In Susan Rebecca White’s A Soft Place to Land, two sisters growing up in an upper-middle-class Atlanta family are shattered when their parents die in a plane crash. But the death is only the first loss. Since Ruthie and Julia are, in fact, half sisters, Julia being the child of their mother’s brief first marriage, the custody arrangement in their parents’ wills forces them to be separated. Julia goes to her birth father and his wife in a small southeastern town, while Ruthie ends up in San Francisco with an aunt and uncle.
The sisters, though four years apart in age, are very close, and not having each other to help them through the trauma of their parents’ deaths is devastating. Ruthie, who is about twelve when her mother and father die, seems to fare better; she comes to love her aunt and uncle and their lives in San Francisco, to the extent that years later, when she ends up back in Atlanta, she feels like an outsider.
Julia has the more difficult time; her father’s wife is a conservative Christian who is determined to do right by the free-spirited teenager but obviously doesn’t like her much. Julia goes from rebelling in small ways, as she did while her parents were still alive, to rebelling in bigger and more dramatic ways. She eventually ends up in rehab – a horrific, abusive fundamentalist rehab for troubled teens. In a strange way, rehab does provide her salvation, though not in the way it’s supposed to: Julia survives, goes on to college, and writes a best-selling memoir about the harrowing experience. All seems to be well – until Ruthie reads her sister’s tell-all memoir.

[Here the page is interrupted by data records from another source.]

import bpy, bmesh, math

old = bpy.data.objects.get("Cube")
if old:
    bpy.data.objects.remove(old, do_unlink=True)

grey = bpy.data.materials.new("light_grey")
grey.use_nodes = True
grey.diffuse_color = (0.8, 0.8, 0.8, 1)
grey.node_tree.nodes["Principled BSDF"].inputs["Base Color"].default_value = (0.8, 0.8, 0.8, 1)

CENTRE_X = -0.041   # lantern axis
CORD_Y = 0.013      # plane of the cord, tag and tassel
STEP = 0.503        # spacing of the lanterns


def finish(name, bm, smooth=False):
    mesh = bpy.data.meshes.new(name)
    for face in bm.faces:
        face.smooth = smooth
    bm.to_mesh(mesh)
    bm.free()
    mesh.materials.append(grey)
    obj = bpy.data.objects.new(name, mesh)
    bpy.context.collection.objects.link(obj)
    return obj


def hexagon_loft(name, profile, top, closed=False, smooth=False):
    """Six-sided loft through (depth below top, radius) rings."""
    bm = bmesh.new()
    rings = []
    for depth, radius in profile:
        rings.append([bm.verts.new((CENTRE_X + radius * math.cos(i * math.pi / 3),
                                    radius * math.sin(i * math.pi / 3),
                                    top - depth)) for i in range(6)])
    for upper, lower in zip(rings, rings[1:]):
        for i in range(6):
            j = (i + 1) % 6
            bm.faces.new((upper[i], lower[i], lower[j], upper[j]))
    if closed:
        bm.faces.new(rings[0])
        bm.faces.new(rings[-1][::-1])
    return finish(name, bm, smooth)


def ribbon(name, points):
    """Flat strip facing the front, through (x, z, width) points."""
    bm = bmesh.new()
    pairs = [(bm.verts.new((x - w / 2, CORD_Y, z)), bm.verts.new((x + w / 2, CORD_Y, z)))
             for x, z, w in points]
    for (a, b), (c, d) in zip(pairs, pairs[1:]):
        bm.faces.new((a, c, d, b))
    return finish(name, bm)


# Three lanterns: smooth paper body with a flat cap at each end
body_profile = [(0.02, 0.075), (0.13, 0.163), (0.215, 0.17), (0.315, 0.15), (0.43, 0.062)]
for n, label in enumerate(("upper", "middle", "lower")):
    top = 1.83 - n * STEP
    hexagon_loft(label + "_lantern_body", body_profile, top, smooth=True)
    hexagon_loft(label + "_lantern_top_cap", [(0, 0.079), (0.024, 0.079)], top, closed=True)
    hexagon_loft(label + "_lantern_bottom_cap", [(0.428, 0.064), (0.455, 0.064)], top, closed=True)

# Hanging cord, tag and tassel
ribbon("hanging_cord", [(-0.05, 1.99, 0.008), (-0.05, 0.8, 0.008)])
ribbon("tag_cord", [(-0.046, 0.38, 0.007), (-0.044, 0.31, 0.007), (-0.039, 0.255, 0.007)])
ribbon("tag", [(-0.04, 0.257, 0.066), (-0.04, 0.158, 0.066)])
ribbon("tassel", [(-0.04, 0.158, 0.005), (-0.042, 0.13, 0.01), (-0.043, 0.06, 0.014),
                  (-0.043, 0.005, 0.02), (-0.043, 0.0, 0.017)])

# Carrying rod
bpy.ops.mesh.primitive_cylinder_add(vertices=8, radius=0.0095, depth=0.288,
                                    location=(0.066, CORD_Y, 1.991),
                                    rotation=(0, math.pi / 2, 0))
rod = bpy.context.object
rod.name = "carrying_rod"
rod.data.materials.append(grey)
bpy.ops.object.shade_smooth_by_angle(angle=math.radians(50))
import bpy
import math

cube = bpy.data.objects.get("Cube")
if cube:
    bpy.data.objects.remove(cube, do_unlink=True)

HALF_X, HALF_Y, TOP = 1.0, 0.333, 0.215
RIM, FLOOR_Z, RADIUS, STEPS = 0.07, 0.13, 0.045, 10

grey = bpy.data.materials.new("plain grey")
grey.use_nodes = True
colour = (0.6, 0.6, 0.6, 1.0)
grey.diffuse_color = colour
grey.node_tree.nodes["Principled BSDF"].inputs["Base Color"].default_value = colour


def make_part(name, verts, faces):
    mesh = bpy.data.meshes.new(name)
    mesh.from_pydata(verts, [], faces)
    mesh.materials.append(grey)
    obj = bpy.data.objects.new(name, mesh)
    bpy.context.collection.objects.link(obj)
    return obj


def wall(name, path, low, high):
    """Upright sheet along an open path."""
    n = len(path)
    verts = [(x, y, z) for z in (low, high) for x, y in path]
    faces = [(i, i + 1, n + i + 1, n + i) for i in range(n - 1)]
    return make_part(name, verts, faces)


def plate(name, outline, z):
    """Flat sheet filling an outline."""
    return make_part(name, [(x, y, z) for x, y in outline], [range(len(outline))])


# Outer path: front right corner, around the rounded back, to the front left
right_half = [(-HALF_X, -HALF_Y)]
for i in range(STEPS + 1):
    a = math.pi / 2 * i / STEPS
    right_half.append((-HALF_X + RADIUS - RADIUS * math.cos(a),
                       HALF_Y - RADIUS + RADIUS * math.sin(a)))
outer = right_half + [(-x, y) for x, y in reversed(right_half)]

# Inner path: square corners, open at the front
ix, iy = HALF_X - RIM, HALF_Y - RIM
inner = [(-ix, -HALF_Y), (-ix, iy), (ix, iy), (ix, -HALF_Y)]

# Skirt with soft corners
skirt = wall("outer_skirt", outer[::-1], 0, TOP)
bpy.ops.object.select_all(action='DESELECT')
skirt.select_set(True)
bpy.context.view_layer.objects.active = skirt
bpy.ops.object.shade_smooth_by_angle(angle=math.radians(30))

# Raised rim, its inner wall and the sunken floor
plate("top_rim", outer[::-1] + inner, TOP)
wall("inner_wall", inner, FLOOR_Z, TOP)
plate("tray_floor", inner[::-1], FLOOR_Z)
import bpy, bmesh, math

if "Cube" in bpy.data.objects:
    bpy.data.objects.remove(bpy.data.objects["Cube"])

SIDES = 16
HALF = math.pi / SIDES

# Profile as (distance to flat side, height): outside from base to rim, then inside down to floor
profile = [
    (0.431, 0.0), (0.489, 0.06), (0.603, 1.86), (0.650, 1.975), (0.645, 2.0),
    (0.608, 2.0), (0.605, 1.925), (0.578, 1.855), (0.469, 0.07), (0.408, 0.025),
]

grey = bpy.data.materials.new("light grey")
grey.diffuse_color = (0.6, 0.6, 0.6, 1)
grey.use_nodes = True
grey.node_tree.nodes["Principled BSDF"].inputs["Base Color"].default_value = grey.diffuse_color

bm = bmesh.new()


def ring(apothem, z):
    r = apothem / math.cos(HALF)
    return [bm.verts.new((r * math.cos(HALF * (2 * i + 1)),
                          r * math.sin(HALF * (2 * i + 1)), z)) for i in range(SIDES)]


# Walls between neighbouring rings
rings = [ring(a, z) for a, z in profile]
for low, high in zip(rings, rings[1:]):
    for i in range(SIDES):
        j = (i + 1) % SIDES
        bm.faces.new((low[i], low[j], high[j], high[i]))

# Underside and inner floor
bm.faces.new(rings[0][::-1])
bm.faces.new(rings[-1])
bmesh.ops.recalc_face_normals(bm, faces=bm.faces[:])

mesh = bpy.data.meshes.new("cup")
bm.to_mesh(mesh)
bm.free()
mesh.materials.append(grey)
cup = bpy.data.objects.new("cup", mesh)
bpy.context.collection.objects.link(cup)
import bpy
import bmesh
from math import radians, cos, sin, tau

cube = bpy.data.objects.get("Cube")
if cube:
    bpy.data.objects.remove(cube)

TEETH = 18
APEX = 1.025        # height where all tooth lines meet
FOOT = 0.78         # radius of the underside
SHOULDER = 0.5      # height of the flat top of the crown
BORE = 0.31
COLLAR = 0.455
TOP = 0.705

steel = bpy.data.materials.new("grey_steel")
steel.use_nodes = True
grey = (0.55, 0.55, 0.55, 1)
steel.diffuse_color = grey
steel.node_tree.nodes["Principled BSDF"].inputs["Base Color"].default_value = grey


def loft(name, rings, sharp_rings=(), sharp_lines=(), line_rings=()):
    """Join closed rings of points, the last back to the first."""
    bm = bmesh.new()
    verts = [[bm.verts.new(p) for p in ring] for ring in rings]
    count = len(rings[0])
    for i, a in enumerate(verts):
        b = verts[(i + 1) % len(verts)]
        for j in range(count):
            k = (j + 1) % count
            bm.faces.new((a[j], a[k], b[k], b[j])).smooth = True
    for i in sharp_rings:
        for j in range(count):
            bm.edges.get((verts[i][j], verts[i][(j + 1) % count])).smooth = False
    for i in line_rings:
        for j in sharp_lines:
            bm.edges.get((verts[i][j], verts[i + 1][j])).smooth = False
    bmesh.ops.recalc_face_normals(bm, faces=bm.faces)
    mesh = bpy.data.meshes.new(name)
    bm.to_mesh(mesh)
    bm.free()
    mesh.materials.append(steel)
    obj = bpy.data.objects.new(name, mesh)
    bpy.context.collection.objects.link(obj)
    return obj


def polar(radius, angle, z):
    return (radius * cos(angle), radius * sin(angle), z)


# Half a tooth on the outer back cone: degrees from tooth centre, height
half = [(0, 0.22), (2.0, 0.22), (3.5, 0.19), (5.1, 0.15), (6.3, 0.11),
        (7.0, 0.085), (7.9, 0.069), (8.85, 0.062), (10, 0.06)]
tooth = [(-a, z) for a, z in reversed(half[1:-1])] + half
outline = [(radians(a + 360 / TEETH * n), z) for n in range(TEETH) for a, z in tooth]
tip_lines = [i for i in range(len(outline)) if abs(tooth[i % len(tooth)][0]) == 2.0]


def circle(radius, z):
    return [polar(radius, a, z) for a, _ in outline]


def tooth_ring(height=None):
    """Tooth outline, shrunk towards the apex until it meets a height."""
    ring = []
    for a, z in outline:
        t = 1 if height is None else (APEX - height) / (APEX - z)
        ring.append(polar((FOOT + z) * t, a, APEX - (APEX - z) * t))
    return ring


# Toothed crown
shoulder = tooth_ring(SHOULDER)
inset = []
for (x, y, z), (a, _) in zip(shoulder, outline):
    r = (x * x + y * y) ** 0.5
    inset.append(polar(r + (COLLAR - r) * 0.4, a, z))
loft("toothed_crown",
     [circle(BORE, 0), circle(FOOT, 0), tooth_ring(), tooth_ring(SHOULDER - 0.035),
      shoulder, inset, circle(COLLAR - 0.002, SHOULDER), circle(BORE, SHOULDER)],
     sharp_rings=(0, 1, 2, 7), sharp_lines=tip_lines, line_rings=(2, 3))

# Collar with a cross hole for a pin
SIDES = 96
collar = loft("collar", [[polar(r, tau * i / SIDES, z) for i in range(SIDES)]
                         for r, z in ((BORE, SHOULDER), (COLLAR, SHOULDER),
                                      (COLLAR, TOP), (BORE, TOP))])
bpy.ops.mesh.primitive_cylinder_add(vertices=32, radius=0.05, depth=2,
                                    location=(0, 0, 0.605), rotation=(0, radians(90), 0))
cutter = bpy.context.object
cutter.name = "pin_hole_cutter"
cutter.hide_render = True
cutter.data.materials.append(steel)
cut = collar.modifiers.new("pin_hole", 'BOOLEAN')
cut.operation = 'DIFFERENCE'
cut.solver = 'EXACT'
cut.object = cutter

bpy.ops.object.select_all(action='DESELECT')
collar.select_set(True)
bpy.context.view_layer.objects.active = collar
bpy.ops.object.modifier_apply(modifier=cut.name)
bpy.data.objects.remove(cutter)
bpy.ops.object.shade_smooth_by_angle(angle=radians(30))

While grief and loss are central to this novel, the main focus is on the relationship between the two sisters – the way being forced apart hurts them both; how their closeness is shattered by Julia’s apparent callousness as an adult; how they finally make room for peace and forgiveness in their lives. Susan Rebecca White is brilliant at portraying tiny details and small moments that reveal so much about characters, and these characters feel absolutely like real people – so real that you miss them when the book is closed.